The gift of grace is possible only through Jesus Christ, Who offered His own sinless body as the substitute sacrifice for our sins: “...Christ also suffered for us, leaving us an example, that you should follow in His footsteps Who committed no sin; neither was guile found in His mouth … Who Himself bore [carried] our sins within [Greek en, within] His own body on the tree…” (I Pet. 2:21-24).


Jesus Gave His Body to Redeem Mankind


From the beginning of the world, it was ordained that Jesus Christ would suffer and die to atone for the sins of mankind: “But we see Jesus, Who was made a little lower than the angels, crowned with glory and honor on account of suffering the death, in order that by the grace of God He Himself might taste death for everyone; because it was fitting for Him, for Whom all things were created, and by Whom all things exist, in bringing many sons unto glory, to make the Author of their salvation perfect through sufferings” (Heb. 2:9-10).
Because He was sinless, Jesus was able to offer His own life for the sins of others as Paul wrote, “For He [God the Father] made Him [Jesus Christ] Who knew [Greek ginooskoo, to know by self-experience] no sin to be sin for us…” (II Cor. 5:21).
The Creator died for His creation! In so doing, He demonstrated His eternal love for mankind.
“For even when we were without strength, at the appointed time Christ died for the ungodly. For rarely will anyone die for a righteous man, although perhaps someone might have the courage even to die for a good man. But God commends His own love to us because, when we were still sinners, Christ died for us…” (Rom. 5:6-8).
Each one who repents of sin and accepts the sacrifice of Jesus Christ can be reconciled to God the Father: “For you were once alienated and enemies in your minds by wicked works; but now He has reconciled you in the body of His flesh through the death…” (Col. 1:21-22).
The apostle Paul was inspired and overwhelmed by the greatness of God’s plan of salvation for man: “O the depth of the riches of both the wisdom and the knowledge of God! How unfathomable are His judgments and unsearchable are His ways! For who did know the mind of the Lord, or who became His counselor? Or who first gave to Him, and it shall be recompensed to him again? For from Him, and through Him, and unto Him are all things; to Him be the glory into the ages of eternity” (Rom. 11:33-36).

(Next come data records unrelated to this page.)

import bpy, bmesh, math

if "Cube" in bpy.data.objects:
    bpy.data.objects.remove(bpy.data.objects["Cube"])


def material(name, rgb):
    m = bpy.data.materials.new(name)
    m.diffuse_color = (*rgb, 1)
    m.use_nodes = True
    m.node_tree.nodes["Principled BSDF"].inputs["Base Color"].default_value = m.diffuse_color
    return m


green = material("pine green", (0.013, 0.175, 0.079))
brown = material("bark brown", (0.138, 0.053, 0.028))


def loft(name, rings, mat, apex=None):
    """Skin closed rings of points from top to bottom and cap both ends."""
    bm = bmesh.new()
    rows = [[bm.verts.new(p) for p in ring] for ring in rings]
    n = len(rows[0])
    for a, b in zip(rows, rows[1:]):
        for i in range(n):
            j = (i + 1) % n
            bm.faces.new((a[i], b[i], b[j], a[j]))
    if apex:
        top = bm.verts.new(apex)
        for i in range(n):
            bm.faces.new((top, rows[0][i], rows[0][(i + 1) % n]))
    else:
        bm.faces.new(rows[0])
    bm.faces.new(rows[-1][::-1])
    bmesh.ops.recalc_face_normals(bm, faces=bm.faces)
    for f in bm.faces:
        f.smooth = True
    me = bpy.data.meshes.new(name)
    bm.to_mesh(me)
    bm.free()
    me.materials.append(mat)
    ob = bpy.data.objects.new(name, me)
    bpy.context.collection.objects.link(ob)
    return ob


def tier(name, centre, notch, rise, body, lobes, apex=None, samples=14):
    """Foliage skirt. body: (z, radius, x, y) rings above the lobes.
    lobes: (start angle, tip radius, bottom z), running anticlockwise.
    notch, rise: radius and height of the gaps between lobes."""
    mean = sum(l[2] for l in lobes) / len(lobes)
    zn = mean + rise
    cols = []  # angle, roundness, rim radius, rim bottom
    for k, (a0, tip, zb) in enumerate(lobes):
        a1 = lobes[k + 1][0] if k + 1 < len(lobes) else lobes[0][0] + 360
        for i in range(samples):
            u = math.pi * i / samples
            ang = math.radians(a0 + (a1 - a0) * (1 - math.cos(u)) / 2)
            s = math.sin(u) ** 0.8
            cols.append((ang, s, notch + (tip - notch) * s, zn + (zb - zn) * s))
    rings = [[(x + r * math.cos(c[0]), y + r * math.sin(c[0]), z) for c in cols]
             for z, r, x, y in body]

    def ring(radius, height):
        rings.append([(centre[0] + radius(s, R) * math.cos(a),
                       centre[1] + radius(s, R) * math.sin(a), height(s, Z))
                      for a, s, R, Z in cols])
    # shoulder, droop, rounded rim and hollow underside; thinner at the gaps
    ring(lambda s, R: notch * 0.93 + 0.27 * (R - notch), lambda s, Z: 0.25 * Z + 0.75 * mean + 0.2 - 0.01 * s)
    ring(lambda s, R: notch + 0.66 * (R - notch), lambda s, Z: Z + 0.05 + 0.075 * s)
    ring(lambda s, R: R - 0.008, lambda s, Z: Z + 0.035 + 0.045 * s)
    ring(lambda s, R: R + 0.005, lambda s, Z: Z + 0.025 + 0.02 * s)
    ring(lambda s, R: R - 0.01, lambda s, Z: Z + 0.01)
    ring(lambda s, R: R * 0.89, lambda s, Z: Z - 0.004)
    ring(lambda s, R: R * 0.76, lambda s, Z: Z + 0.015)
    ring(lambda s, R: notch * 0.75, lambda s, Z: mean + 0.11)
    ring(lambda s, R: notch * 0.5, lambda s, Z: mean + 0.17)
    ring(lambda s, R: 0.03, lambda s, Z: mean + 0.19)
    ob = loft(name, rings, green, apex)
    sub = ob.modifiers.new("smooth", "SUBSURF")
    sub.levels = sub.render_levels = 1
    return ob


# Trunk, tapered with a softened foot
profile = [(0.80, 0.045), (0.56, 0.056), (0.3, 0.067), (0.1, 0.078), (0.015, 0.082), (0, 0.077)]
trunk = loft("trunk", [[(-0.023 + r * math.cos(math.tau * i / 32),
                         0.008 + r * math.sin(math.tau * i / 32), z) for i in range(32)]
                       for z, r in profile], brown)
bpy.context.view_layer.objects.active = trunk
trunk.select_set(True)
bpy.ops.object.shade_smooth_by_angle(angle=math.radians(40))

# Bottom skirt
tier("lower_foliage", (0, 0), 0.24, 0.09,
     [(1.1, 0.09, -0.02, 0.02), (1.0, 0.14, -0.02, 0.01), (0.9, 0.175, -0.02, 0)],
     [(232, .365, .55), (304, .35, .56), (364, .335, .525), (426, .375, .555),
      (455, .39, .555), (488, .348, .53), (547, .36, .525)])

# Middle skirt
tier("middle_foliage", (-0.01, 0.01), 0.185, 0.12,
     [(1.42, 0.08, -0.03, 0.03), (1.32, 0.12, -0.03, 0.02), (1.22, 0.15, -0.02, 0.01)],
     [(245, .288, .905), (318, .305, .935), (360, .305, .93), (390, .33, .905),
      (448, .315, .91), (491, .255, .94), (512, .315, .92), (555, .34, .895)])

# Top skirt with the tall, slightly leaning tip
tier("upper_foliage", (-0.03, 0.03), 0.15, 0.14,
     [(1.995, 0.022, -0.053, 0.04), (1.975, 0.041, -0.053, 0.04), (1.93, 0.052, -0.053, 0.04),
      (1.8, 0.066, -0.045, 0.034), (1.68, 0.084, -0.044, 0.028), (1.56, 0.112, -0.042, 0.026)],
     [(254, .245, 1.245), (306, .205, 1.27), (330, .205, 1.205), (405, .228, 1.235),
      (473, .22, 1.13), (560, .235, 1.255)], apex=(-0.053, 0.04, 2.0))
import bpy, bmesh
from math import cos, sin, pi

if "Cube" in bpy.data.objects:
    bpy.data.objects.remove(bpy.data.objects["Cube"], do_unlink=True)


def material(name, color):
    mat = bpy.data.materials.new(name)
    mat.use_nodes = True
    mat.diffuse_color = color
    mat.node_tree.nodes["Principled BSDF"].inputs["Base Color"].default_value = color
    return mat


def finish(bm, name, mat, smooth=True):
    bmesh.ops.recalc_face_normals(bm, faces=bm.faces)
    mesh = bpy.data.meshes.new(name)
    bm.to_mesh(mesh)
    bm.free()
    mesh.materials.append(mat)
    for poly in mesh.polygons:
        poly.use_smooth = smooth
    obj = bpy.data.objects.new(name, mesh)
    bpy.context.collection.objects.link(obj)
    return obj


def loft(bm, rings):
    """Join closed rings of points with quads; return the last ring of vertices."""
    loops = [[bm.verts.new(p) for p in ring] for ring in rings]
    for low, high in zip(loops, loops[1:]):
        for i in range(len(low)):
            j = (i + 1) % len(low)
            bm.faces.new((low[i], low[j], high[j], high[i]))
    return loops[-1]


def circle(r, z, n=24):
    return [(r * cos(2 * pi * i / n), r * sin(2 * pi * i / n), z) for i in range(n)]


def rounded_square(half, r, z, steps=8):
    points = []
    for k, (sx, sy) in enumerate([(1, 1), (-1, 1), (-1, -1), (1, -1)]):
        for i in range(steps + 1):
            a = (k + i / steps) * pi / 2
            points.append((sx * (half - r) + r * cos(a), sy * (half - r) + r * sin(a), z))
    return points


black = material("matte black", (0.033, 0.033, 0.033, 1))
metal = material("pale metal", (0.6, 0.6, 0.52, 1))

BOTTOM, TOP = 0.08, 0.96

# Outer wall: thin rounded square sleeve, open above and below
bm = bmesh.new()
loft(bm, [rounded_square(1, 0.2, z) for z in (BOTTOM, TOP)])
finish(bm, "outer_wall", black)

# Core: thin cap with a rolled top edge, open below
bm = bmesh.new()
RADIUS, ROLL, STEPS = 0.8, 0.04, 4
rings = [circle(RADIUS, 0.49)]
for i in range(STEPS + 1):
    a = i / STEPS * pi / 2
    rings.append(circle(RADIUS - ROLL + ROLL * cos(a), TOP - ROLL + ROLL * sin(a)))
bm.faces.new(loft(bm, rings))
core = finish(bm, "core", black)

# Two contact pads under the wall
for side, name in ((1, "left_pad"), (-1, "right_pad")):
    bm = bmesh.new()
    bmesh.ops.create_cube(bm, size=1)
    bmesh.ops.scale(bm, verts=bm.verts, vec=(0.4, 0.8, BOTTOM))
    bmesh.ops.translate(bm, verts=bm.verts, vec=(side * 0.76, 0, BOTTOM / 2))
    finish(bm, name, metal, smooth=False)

Blessings Through Partaking of the Body of Christ


When we accept the body of Jesus Christ for our salvation, we receive not only forgiveness of sin but also the promise of physical healing. As our sin offering, Jesus took upon His own body both our sentence of death and our physical sufferings so that He might be both our Savior and our Healer. Jesus was wounded for our sins and transgressions, and by His stripes we are healed of our sicknesses and diseases (Isa. 53:4-12, Matt. 8:17, Jas. 5:14-16, I Pet. 2:24).
When we understand the significance of the body of Jesus Christ, we can begin to grasp the importance of obeying His command to partake of the unleavened bread of the Christian Passover: “Take, eat; this is My body, which is being broken for you. This do in the remembrance of Me” (I Cor. 11:24).
True Christians will be manifesting their acceptance of the body of Jesus Christ for their forgiveness and healing by partaking of the unleavened bread each year at the Christian Passover. By partaking of this symbol of His body, they will be showing that they as individuals have a part in the blessings that are offered through His sacrifice for sins (I Cor. 11:26).